Planning for the new U.S. air transportation system
As professionals engaged in business aviation, each of us probably has questions about what lies ahead for our community. Will there be sufficient airspace and runway capacity to accommodate an increasing number of operations without a subsequent increase in delays? Will the ATC infrastructure be improved, and if so, whose voices will dominate the debate for designing a new system? Is it likely that enough very light jets (VLJs) will be sold for this class of aircraft to be a major factor in future airspace design and utilization? Will the government impose additional user fees? Will airlines establish a business model that lets them make money without provoking current levels of traveler dissatisfaction? Is there a bright future for business and corporate aviation?
The federal government provided some insight into answering these questions in its recently released report titled Next Generation Air Transportation System Integrated Plan. Prepared by the Joint Planning and Development Office (JPDO), which includes representatives from six government agencies as well as input from the Office of Science and Technology Policy (OSTP), this document proposes eight strategies for transforming our nation’s air transportation system during the next 20 years.
The Secretaries of Transportation, Defense, Homeland Security and Commerce; the administrators of NASA and the FAA; and the director of OSTP are members of the senior policy committee that oversees the transformation roadmap the JPDO developed. DOT Secretary Norman Mineta serves as the committee’s chairman.
To say the least, the JPDO’s Integrated Plan has gravitas. It is also the government’s initial response to a growing awareness that the demand for air travel is outpacing the nation’s aeronautical infrastructure and thereby placing stress on the air transportation system. Delays at airline hubs are mounting now that airline passenger activity has returned to pre-9/11 levels. Operating and maintenance costs for the ATC system are exceeding revenues that flow into the Aviation Trust Fund, and the airline industry seems to encounter additional financial crises monthly. New security requirements have significantly reduced the efficiency of air travel, and environmental concerns have resulted in stricter limits on aircraft noise and emissions. The JPDO has concluded that business as usual is a recipe for gridlock and loss of U.S. leadership in aviation.
I find significance for the business aviation community in the way the authors of the JPDO Integrated Plan framed their transformation from today’s infrastructure to tomorrow’s more capable system. They asked readers of the report to “imagine an alternative world where the traveler or shipper determines departure and arrival times–instead of being confined to a predetermined schedule. Imagine a hassle-free travel experience where safety and security measures, ticketing and baggage checks are transparent as the traveler or package moves easily through the airport and on and off the aircraft.” Sounds a lot like today’s business aviation, doesn’t it? Hopefully, the transformation will lead to a greater appreciation for the capabilities and value of business aircraft.
Visionaries at the JPDO envision increased use of on-demand transportation, facilitated in part by the advent of an agile ATC system that provides relevant services to a variety of diverse users from any location. Technologies, including those being studied as part of NASA’s Small Aircraft Transportation System, will significantly increase the use of smaller airports, thereby bringing air travel to many more rural communities and reducing the bottlenecks caused by the hub-and-spoke system that dominates today’s airline travel.

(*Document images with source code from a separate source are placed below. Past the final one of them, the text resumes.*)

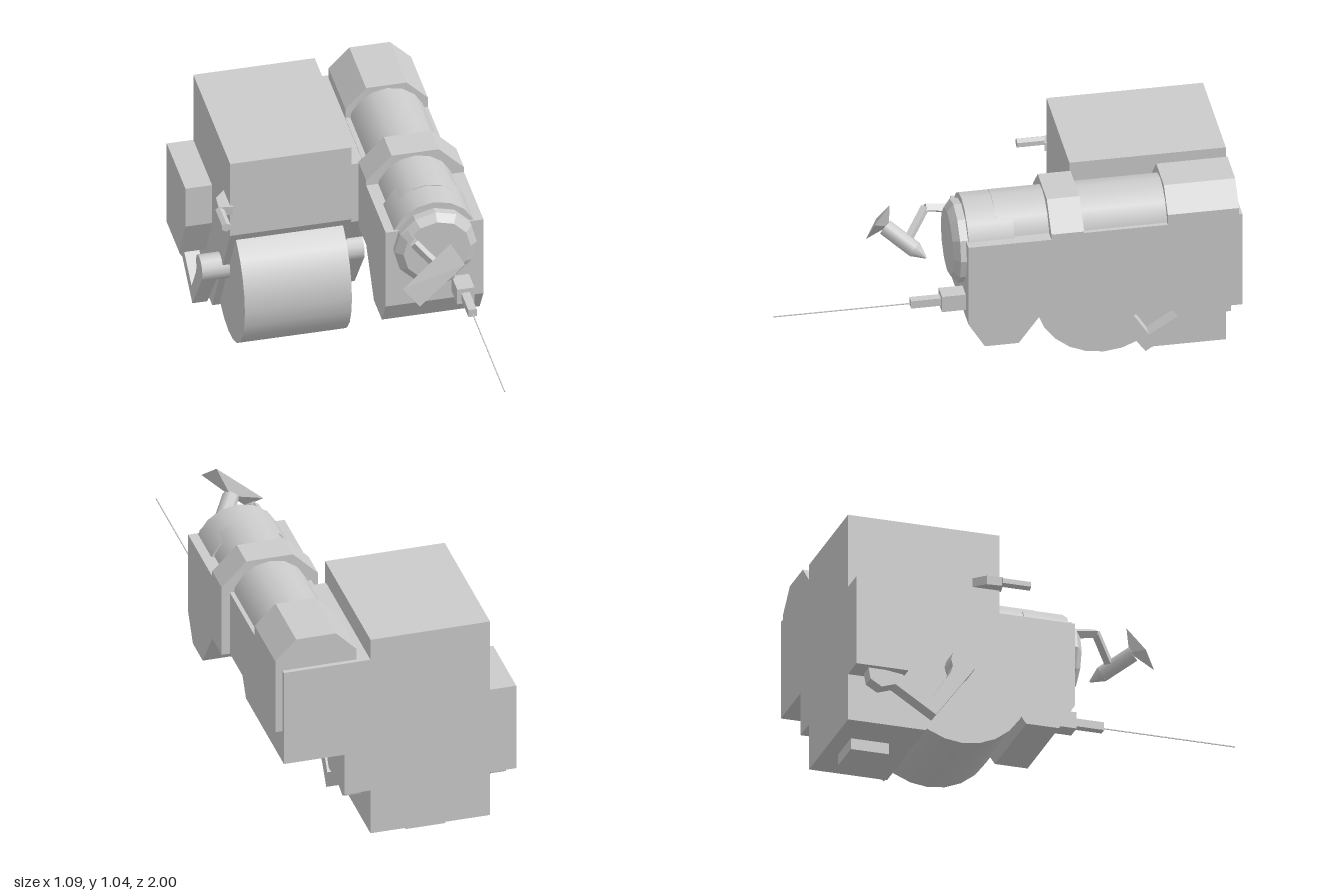
import * as THREE from 'three';
import { ConvexGeometry } from 'three/addons/geometries/ConvexGeometry.js';

export function createModel() {
  const model = new THREE.Group();
  const V = (x, y, z) => new THREE.Vector3(x, y, z);
  const grey = (flat = true) => new THREE.MeshStandardMaterial({ color: 0xcccccc, flatShading: flat });

  function add(name, geometry, flat = true) {
    const mesh = new THREE.Mesh(geometry, grey(flat));
    mesh.name = name;
    model.add(mesh);
    return mesh;
  }
  // Box given by its limits on each axis
  function box(name, x0, x1, y0, y1, z0, z1) {
    return add(name, new THREE.BoxGeometry(x1 - x0, y1 - y0, z1 - z0)
      .translate((x0 + x1) / 2, (y0 + y1) / 2, (z0 + z1) / 2));
  }
  function extrude(points, depth) {
    const shape = new THREE.Shape(points.map(([a, b]) => new THREE.Vector2(a, b)));
    return new THREE.ExtrudeGeometry(shape, { depth, bevelEnabled: false });
  }
  // Side profile of [z, y] points, extruded from x0 to x1
  function side(name, x0, x1, points) {
    return add(name, extrude(points, x1 - x0).rotateY(-Math.PI / 2).translate(x1, 0, 0));
  }
  // Front profile of [x, y] points, extruded from z0 to z1
  function front(name, z0, z1, points) {
    return add(name, extrude(points, z1 - z0).translate(0, 0, z0));
  }
  // Round bar between two points, r0 at the start and r1 at the end
  function bar(name, a, b, r0, r1 = r0, sides = 12, flat = false) {
    const dir = b.clone().sub(a);
    const mesh = add(name, new THREE.CylinderGeometry(r1, r0, dir.length(), sides), flat);
    mesh.position.copy(a).add(b).multiplyScalar(0.5);
    mesh.quaternion.setFromUnitVectors(V(0, 1, 0), dir.normalize());
    return mesh;
  }

  // Main housing with sloping lower front
  side('housing', -0.43, 0.095, [[-1, 0.05], [-0.655, 0.05], [-0.33, 0.63], [-0.33, 1], [-1, 1]]);
  box('foot', -0.255, -0.08, 0, 0.06, -0.93, -0.76);

  // Side wings
  side('rightWing', -0.545, -0.42, [[-1, 0.26], [-0.77, 0.26], [-0.66, 0.47], [-0.66, 0.665], [-1, 0.665]]);
  side('leftWing', 0.085, 0.21, [[-1, 0.26], [-0.77, 0.26], [-0.66, 0.457], [-1, 0.457]]);

  // Bridge carrying the long barrel unit
  side('bridge', 0.085, 0.475, [[-1, 0.455], [-0.44, 0.455], [-0.345, 0.605], [-0.345, 0.902], [-1, 0.902]]);

  // Roller, axle and bent arms
  bar('roller', V(-0.4, 0.325, -0.485), V(0.063, 0.325, -0.485), 0.296, 0.296, 24);
  bar('axle', V(-0.52, 0.353, -0.515), V(0.182, 0.353, -0.515), 0.058);
  for (const x of [-0.52, 0.117]) {
    side('axleArm', x, x + 0.065, [[-0.47, 0.32], [-0.64, 0.085], [-0.82, 0.2], [-0.88, 0.18], [-0.93, 0.21],
      [-0.94, 0.27], [-0.79, 0.25], [-0.655, 0.165], [-0.575, 0.29], [-0.56, 0.34]]);
  }

  // Side lever
  add('leverStem', extrude([[-0.42, 0.46], [-0.475, 0.4], [-0.48, 0.33], [-0.42, 0.32]], 0.04)
    .rotateX(-Math.PI / 2).translate(0, 0.745, 0));
  bar('leverHandle', V(-0.475, 0.763, -0.335), V(-0.475, 0.763, -0.21), 0.021, 0.021, 6, true);

  // Barrel unit: rear case, front case and chamfered collars
  box('rearCase', 0.15, 0.507, 0.605, 0.905, -0.98, -0.3);
  side('frontCase', 0.12, 0.543, [[0.185, 0.91], [-0.31, 0.91], [-0.31, 0.605], [-0.17, 0.605],
    [-0.03, 0.415], [0.115, 0.415], [0.185, 0.53]]);
  front('rearCollar', -0.98, -0.675,
    [[0.15, 0.9], [0.507, 0.9], [0.507, 0.953], [0.415, 1.045], [0.24, 1.045], [0.15, 0.953]]);
  front('frontCollar', -0.31, -0.17,
    [[0.12, 0.9], [0.543, 0.9], [0.543, 0.935], [0.435, 1.045], [0.23, 1.045], [0.12, 0.935]]);

  // Barrel, thicker sleeve and bevelled muzzle
  bar('barrel', V(0.33, 0.863, -0.7), V(0.33, 0.863, 0.05), 0.167, 0.167, 16);
  bar('sleeve', V(0.33, 0.84, -0.02), V(0.33, 0.84, 0.176), 0.186, 0.186, 16);
  bar('muzzle', V(0.33, 0.82, 0.15), V(0.33, 0.82, 0.21), 0.178, 0.178, 12, true);
  bar('muzzleBevel', V(0.33, 0.82, 0.21), V(0.33, 0.82, 0.237), 0.178, 0.145, 12, true);

  // Probe with a thin needle
  box('probeBase', 0.405, 0.48, 0.565, 0.64, 0.17, 0.287);
  box('probeTip', 0.423, 0.459, 0.584, 0.62, 0.28, 0.415);
  box('needle', 0.439, 0.443, 0.597, 0.601, 0.41, 1);

  // Bent bracket holding the spindle
  const bend = [V(0.2, 0.9, 0.19), V(0.215, 0.925, 0.31), V(0.305, 0.84, 0.395)];
  bar('bracketRoot', bend[0], bend[1], 0.025, 0.02, 4, true);
  bar('bracketArm', bend[1], bend[2], 0.02, 0.02, 4, true);
  bar('spindle', V(0.265, 0.878, 0.49), V(0.345, 0.803, 0.378), 0.036, 0.036, 8);
  bar('spindleTip', V(0.345, 0.803, 0.378), V(0.375, 0.775, 0.335), 0.036, 0.004, 8);

  // Tilted rectangular paddle tapering back to the spindle
  add('paddle', new ConvexGeometry([V(0.12, 0.835, 0.5), V(0.33, 1.025, 0.483), V(0.375, 0.96, 0.556),
    V(0.18, 0.775, 0.556), V(0.27, 0.885, 0.475)]));
  return model;
}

The JPDO also proposes an air-transportation system that provides routine and reliable access to airspace and airports for very light jets, single-pilot aircraft and unmanned aerial vehicles. Federal planners see a significant role for VLJs used to provide on-demand “sky cab” transportation services to smaller airports.
The JPDO’s Integrated Plan is merely the first step in a 20-year program of transformation, and planners expect to make many refinements and revisions during its future development. The plan currently consists of eight major strategies that relate to airports, security, ATC, user-specific situational awareness, safety management, environmental issues, weather and global harmonization of equipment and operations.
Each strategic area affects the others and therefore planners must coordinate all of the areas to yield the system’s full benefits. Creating an integrated air-transportation system to meet future needs will involve redistributing operational and decision-making responsibilities among a broad spectrum of stakeholders, including multiple federal, state, local and private entities.
To understand the role of all stakeholders and to benefit from their expertise, the JPDO will create an integrated product team (IPT) for each strategy, which should provide operators the opportunity to have meaningful input into the next-generation air-transportation system.
Since the transformation as envisioned by the JPDO anticipates new ways of doing business, including the possibility of congestion pricing and other market-based approaches to management of airspace demand, it is essential that operators participate actively in the IPT process.
Aviation’s future hinges on the government’s realization that air transportation is an absolute necessity for economic growth and improved quality of life. But developing and implementing advanced technologies and new operating procedures will be costly, which is challenging at a time when the U.S. government faces deficits and is attempting to shift infrastructure and operating costs to the private sector. It is imperative for members of the business aviation community to become engaged in the transformation process and, among other things, become active members of each integrated product team.